    • Make arrangements with the photographers and cameramen.
    • If you do not want the victim's photo to be published, you can ask the media to respect Section 10 of the Copyright Act. In short, this means that media can only publish your photo with your express permission or that of your heirs (generally your family) and this up to 25 years after your death.
  • Stay anonymous
    • You can make arrangements to maintain your anonymity in the media. For example, no images of your home or interior.
  • Choose your media:
    • It is best to treat all media in the same way (provide the same information, the same photo, etc.), but you are completely free in your choice of media.
  • Set up a press conference:
    • It allows you to take care of all communication at once.
    • You need to prepare well for such a press event.
    • You can provide the questions you do not want to answer to the journalists in advance.
    • You can also prepare a text and read it out or have it read out.
  • The 'pool' system
    • To avoid too many meetings with reporters, you can allow one photographer and one reporter from a news agency to distribute images and information to the media. Belga is the Belgian news agency. There are also some photo agencies.
  • Proofread
    • Decide if you want to proofread the article before publication.
    • However, you will need to be able to react quickly. Journalists work under time pressure, any changes must be passed on quickly.
  • Children
    • Special rules and strict laws apply to reporting on children. For example, their picture or full name cannot be published without permission.
    • Children and adolescents are extra vulnerable.

'That experience is what made me react the way I did: I consulted with the family and prepared our message well. That is very important: prepare what you want to say. I also referred many journalists to the prosecutor's office or to the press office of Civil Protection.'

'I let the journalists do their job. They have a right to information and a complete information freeze is risky. You could give the impression that you want to withhold something. But on the other hand, I was not a witness to the accident, so I could not tell anything about what or how it happened. And I also did not want to say anything to avoid my words being misinterpreted. Other people were authorised to communicate about the events.'

'I did make sure the journalists got two photos. Photos that showed my brother as he was: a hard worker, someone who loved to travel and loved nature.'

Philippe, twin brother of Olivier Rouxhet, diver with Civil Protection. He died during a rescue operation.     

In case of complaints

Occasionally problems arise: the facts are not presented correctly, words are published that you did not say, etc.

  • You can ask for a correction, either by addressing the journalist in question or by registered letter to the Editor-in-Chief.
  • You can take your complaints to the Press Council. The Press Council is an independent body that deals with complaints about media conduct and monitors professional ethics. A ruling by the Council is taken very seriously by the media.
  • In case of major damage, you can go to court and demand rectification or compensation.

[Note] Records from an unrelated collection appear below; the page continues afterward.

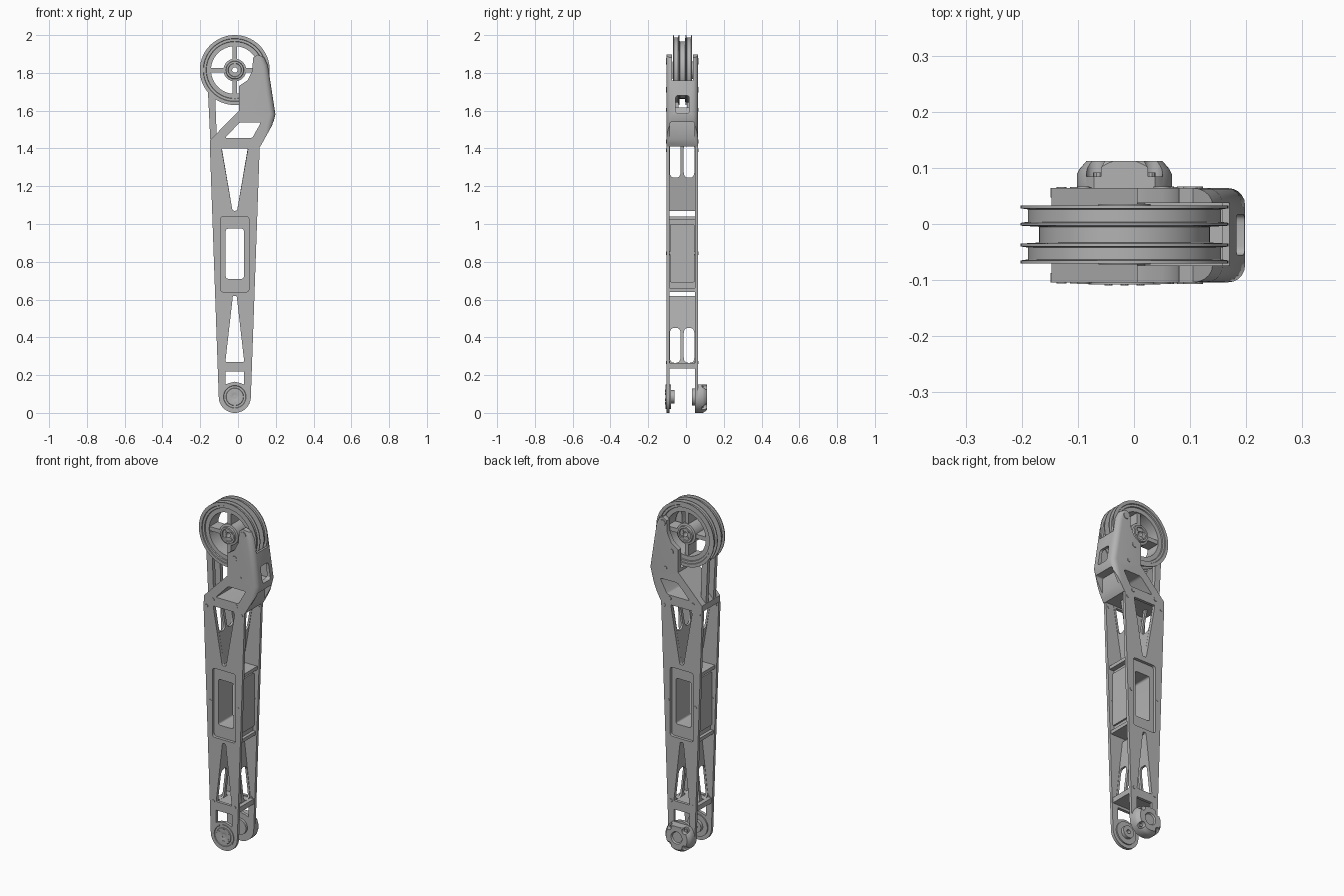
import bpy, bmesh, math
from mathutils import Vector

cube = bpy.data.objects.get("Cube")
if cube:
    bpy.data.objects.remove(cube)

grey = bpy.data.materials.new("machined_grey")
grey.use_nodes = True
grey.diffuse_color = (0.45, 0.45, 0.45, 1)
grey.node_tree.nodes["Principled BSDF"].inputs["Base Color"].default_value = grey.diffuse_color

CX = -0.017                  # centre line of the arm
FRONT, BACK = -0.104, 0.064  # outer faces of the side plates
THICK = 0.017
HIP, FOOT = 1.815, 0.085     # heights of the two axles
parts = []


def finish(name, bm):
    bmesh.ops.remove_doubles(bm, verts=bm.verts, dist=1e-5)
    bmesh.ops.recalc_face_normals(bm, faces=bm.faces)
    mesh = bpy.data.meshes.new(name)
    bm.to_mesh(mesh)
    bm.free()
    mesh.materials.append(grey)
    obj = bpy.data.objects.new(name, mesh)
    bpy.context.collection.objects.link(obj)
    parts.append(obj)
    return obj


def rounded(points, radius, steps=4):
    """Round every corner of a polygon."""
    pts = [Vector(p) for p in points]
    out = []
    for i, p in enumerate(pts):
        a, b = pts[i - 1] - p, pts[(i + 1) % len(pts)] - p
        s = p + a.normalized() * min(radius, a.length * 0.45)
        e = p + b.normalized() * min(radius, b.length * 0.45)
        for k in range(steps + 1):
            t = k / steps
            out.append(s * (1 - t) ** 2 + p * 2 * t * (1 - t) + e * t * t)
    return out


def rect(a0, a1, b0, b1):
    return [(a0, b0), (a1, b0), (a1, b1), (a0, b1)]


def circle(x, z, r, n=24):
    return [(x + r * math.cos(math.tau * k / n), z + r * math.sin(math.tau * k / n)) for k in range(n)]


def prism(name, points, lo, hi, axis="Y", bevel=None, width=0.03):
    """Extrude (x, z) points along y, or (y, z) points along x."""
    bm = bmesh.new()
    place = (lambda p, d: (p[0], d, p[1])) if axis == "Y" else (lambda p, d: (d, p[0], p[1]))
    ends = [[bm.verts.new(place(p, d)) for p in points] for d in (lo, hi)]
    for ring in ends:
        bm.faces.new(ring)
    for i in range(len(points)):
        bm.faces.new((ends[0][i - 1], ends[0][i], ends[1][i], ends[1][i - 1]))
    bmesh.ops.recalc_face_normals(bm, faces=bm.faces)
    if bevel:
        edges = [e for e in bm.edges if bevel(e)]
        bmesh.ops.bevel(bm, geom=edges, offset=width, segments=5, profile=0.5, affect="EDGES")
    return finish(name, bm)


def lathe(name, profile, z, n=64):
    """Revolve a closed (radius, y) profile about an axle."""
    bm = bmesh.new()
    rings = []
    for k in range(n):
        c, s = math.cos(math.tau * k / n), math.sin(math.tau * k / n)
        rings.append([bm.verts.new((CX + r * c, y, z + r * s)) for r, y in profile])
    for k in range(n):
        for i in range(len(profile)):
            bm.faces.new((rings[k - 1][i - 1], rings[k - 1][i], rings[k][i], rings[k][i - 1]))
    bmesh.ops.dissolve_degenerate(bm, edges=bm.edges, dist=1e-5)
    return finish(name, bm)


def disc(name, r, y0, y1, z):
    return prism(name, circle(CX, z, r, 48), y0, y1)


def cut(obj, cutters):
    for c in cutters:
        c.hide_render = True
        mod = obj.modifiers.new("cut", "BOOLEAN")
        mod.operation, mod.solver, mod.object = "DIFFERENCE", "EXACT", c
    bpy.context.view_layer.update()
    graph = bpy.context.evaluated_depsgraph_get()
    mesh = bpy.data.meshes.new_from_object(obj.evaluated_get(graph))
    obj.modifiers.clear()
    obj.data = mesh
    for c in cutters:
        parts.remove(c)
        bpy.data.objects.remove(c)


def sym(half, z):
    """Mirror (half width, z) levels about the centre line."""
    return [(CX + h, z) for h, z in zip(half, z)] + [(CX - h, z) for h, z in zip(half[::-1], z[::-1])]


# Side plates with truss windows
outline = [(CX + 0.085 * math.cos(a), FOOT + 0.085 * math.sin(a))
           for a in [math.pi + math.pi * k / 24 for k in range(25)]]
outline += [(CX + 0.132, 1.41), (CX - 0.132, 1.41)]
TOP_V = sym([0.012, 0.07], [1.07, 1.40])
LOW_V = sym([0.05, 0.010], [0.27, 0.62])
for side, y in (("front", FRONT), ("back", BACK - THICK)):
    plate = prism(side + "_side_plate", outline, y, y + THICK)
    foot_hole = [(CX - 0.05, 0.22), (CX - 0.05, 0.15), (CX - 0.03, 0.158), (CX, 0.165),
                 (CX + 0.03, 0.158), (CX + 0.05, 0.15), (CX + 0.05, 0.22)]
    holes = [rounded(TOP_V, 0.008), rounded(LOW_V, 0.008), foot_hole,
             rounded(sym([0.075, 0.075], [0.64, 1.04]), 0.018)]
    cut(plate, [prism("hole", h, y - 0.05, y + 0.05) for h in holes])
    for h, z in ((0.112, 1.39), (0.088, 0.845), (0.068, 0.267)):
        for s in (-1, 1):
            prism(side + "_plate_screw", circle(CX + s * h, z, 0.009, 12), y - 0.002, y + THICK + 0.002)

# Inner core: slotted diagonal webs, centre frame and foot web
Y0, Y1 = FRONT + THICK, BACK - THICK
for name, foot, head, z0, z1, s0, s1 in (("upper", 0.012, 0.070, 1.07, 1.41, 1.245, 1.43),
                                         ("lower", 0.052, 0.010, 0.265, 0.62, 0.265, 0.45)):
    for s in (-1, 1):
        web = prism(name + "_diagonal_web", [(CX + s * foot, z0), (CX + s * (foot + 0.012), z0),
                    (CX + s * (head + 0.012), z1), (CX + s * head, z1)], Y0, Y1)
        cut(web, [prism("slot", rounded(rect(y, y + 0.056, s0, s1), 0.028), -0.4, 0.4, "X")
                  for y in (Y0 + 0.002, -0.012)])
frame = prism("centre_frame", sym([0.08, 0.08], [0.66, 1.02]), Y0, Y1)
cut(frame, [prism("window", rounded(sym([0.048, 0.048], [0.71, 0.975]), 0.012), -0.3, 0.3)])
for s in (-1, 1):
    prism("side_panel", rounded(rect(Y0 + 0.001, Y1 - 0.001, 0.69, 1.0), 0.012),
          CX + s * 0.07, CX + s * 0.09, "X")
for z, w in ((1.03, 0.108), (0.65, 0.098)):
    prism("frame_shelf", sym([w, w], [z - 0.01, z + 0.01]), Y0, Y1)
prism("foot_web", sym([0.086, 0.087], [0.235, 0.265]), Y0, Y1)

# Hip bracket wrapped around the pulley
bracket_outline = [(-0.147, 1.41), (0.118, 1.41), (0.185, 1.53), (0.198, 1.58), (0.158, 1.84),
                   (0.14, 1.88), (0.105, 1.897), (0.08, 1.88), (0.075, 1.81), (0.05, 1.76),
                   (0.005, 1.73), (0.005, 1.60), (-0.147, 1.445)]


def outer_edge(e):
    a, b = e.verts
    return abs(a.co.y - b.co.y) < 1e-4 and min(a.co.x, b.co.x) > 0.135 and min(a.co.z, b.co.z) > 1.5


bracket = prism("hip_bracket", bracket_outline, FRONT, BACK, bevel=outer_edge)
pocket = [(-0.3, 2.1), (-0.3, 1.63), (0.0, 1.63), (0.02, 1.58), (0.165, 1.58), (0.175, 1.60),
          (0.158, 1.76), (0.3, 1.76), (0.3, 2.1)]
cut(bracket, [
    prism("pocket", pocket, -0.074, 0.037),
    prism("window", rounded([(-0.07, 1.455), (0.075, 1.455), (0.122, 1.538), (0.01, 1.538)], 0.012), -0.3, 0.3),
    prism("side_window", rounded(rect(-0.055, 0.017, 1.585, 1.68), 0.015), 0.12, 0.4, "X"),
    prism("relief", rounded(rect(-0.085, 0.045, 1.40, 1.54), 0.01), 0.14, 0.4, "X")])
for x, z, r in ((0.105, 1.862, 0.018), (0.05, 1.71, 0.015), (0.087, 1.605, 0.01),
                (-0.09, 1.437, 0.011), (0.06, 1.437, 0.011)):
    for y in (FRONT, BACK):
        prism("bracket_bolt", circle(x, z, r, 16), y - 0.003, y + 0.003)

# Twin grooved pulley with spokes and hub
lathe("pulley_rim", [(0.126, -0.060), (0.150, -0.060), (0.152, -0.066), (0.165, -0.066), (0.167, -0.070),
                     (0.185, -0.070), (0.185, -0.065), (0.172, -0.063), (0.172, -0.042), (0.185, -0.040),
                     (0.185, -0.035), (0.152, -0.033), (0.152, -0.005), (0.185, -0.003), (0.185, 0.002),
                     (0.172, 0.004), (0.172, 0.026), (0.185, 0.028), (0.185, 0.033), (0.167, 0.033),
                     (0.165, 0.029), (0.152, 0.029), (0.150, 0.023), (0.126, 0.023)], HIP, 96)
lathe("pulley_hub", [(0.014, -0.066), (0.034, -0.066), (0.036, -0.072), (0.046, -0.072), (0.048, -0.062),
                     (0.06, -0.060), (0.06, 0.023), (0.048, 0.025), (0.046, 0.036), (0.036, 0.036),
                     (0.034, 0.030), (0.014, 0.030)], HIP)
prism("spoke_vertical_low", rect(CX - 0.012, CX + 0.012, HIP - 0.13, HIP - 0.055), -0.055, 0.018)
prism("spoke_vertical_high", rect(CX - 0.012, CX + 0.012, HIP + 0.055, HIP + 0.13), -0.055, 0.018)
for s in (-1, 1):
    prism("spoke_horizontal", rect(CX + s * 0.055, CX + s * 0.13, HIP - 0.012, HIP + 0.012), -0.055, 0.018)


def bolt_ring(name, count, ring, r, z, y0, y1):
    for k in range(count):
        a = math.tau * (k + 0.5) / count
        prism(name, circle(CX + ring * math.cos(a), z + ring * math.sin(a), r, 10), y0, y1)


bolt_ring("hub_bolt", 4, 0.025, 0.006, HIP, -0.070, 0.034)

# Belt runs from the pulley down into the arm
for y in (-0.064, 0.004):
    prism("belt_run", [(-0.16, 1.72), (-0.122, 1.70), (-0.114, 1.50), (-0.114, 1.41), (-0.145, 1.41)], y, y + 0.023)

# Foot joint: front bearing, rear bearing and scalloped rear cap
lathe("front_bearing", [(0.012, -0.106), (0.02, -0.108), (0.045, -0.108), (0.047, -0.105), (0.058, -0.105),
                        (0.06, -0.108), (0.064, -0.108), (0.064, -0.08), (0.035, -0.08), (0.035, -0.062),
                        (0.012, -0.062)], FOOT)
bolt_ring("bearing_bolt", 6, 0.033, 0.007, FOOT, -0.110, -0.1)
disc("rear_bearing", 0.045, 0.033, 0.05, FOOT)
cap = lathe("rear_cap", [(0.0, 0.062), (0.085, 0.062), (0.085, 0.088), (0.080, 0.098), (0.068, 0.112),
                         (0.035, 0.112), (0.03, 0.104), (0.0, 0.104)], FOOT)
scallops = [prism("flat", rect(-0.2, 0.2, 0.15, 0.3), 0.05, 0.2)]
for k in range(4):
    a = math.tau * (k + 0.5) / 4
    scallops.append(prism("scallop", circle(CX + 0.072 * math.cos(a), FOOT + 0.072 * math.sin(a), 0.017), 0.085, 0.2))
cut(cap, scallops)
bolt_ring("cap_bolt", 4, 0.066, 0.009, FOOT, 0.08, 0.092)

# Smooth round surfaces, keep edges sharp
bpy.ops.object.select_all(action="DESELECT")
for obj in parts:
    obj.select_set(True)
bpy.context.view_layer.objects.active = parts[0]
bpy.ops.object.shade_smooth_by_angle(angle=math.radians(30))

'One newspaper called my parents. I worked in the media business for years and knew the Editor-in-Chief. I immediately phoned him and asked him to leave my parents alone. And they did. But I am well aware that few people can just call an Editor-in-Chief. You do not actually control the media coverage. And you are so caught up in emotional turmoil that you do not want to and are unable to deal with that as well.'

Guy Storm, father of Vicky. She died when their apartment building collapsed after a gas leak.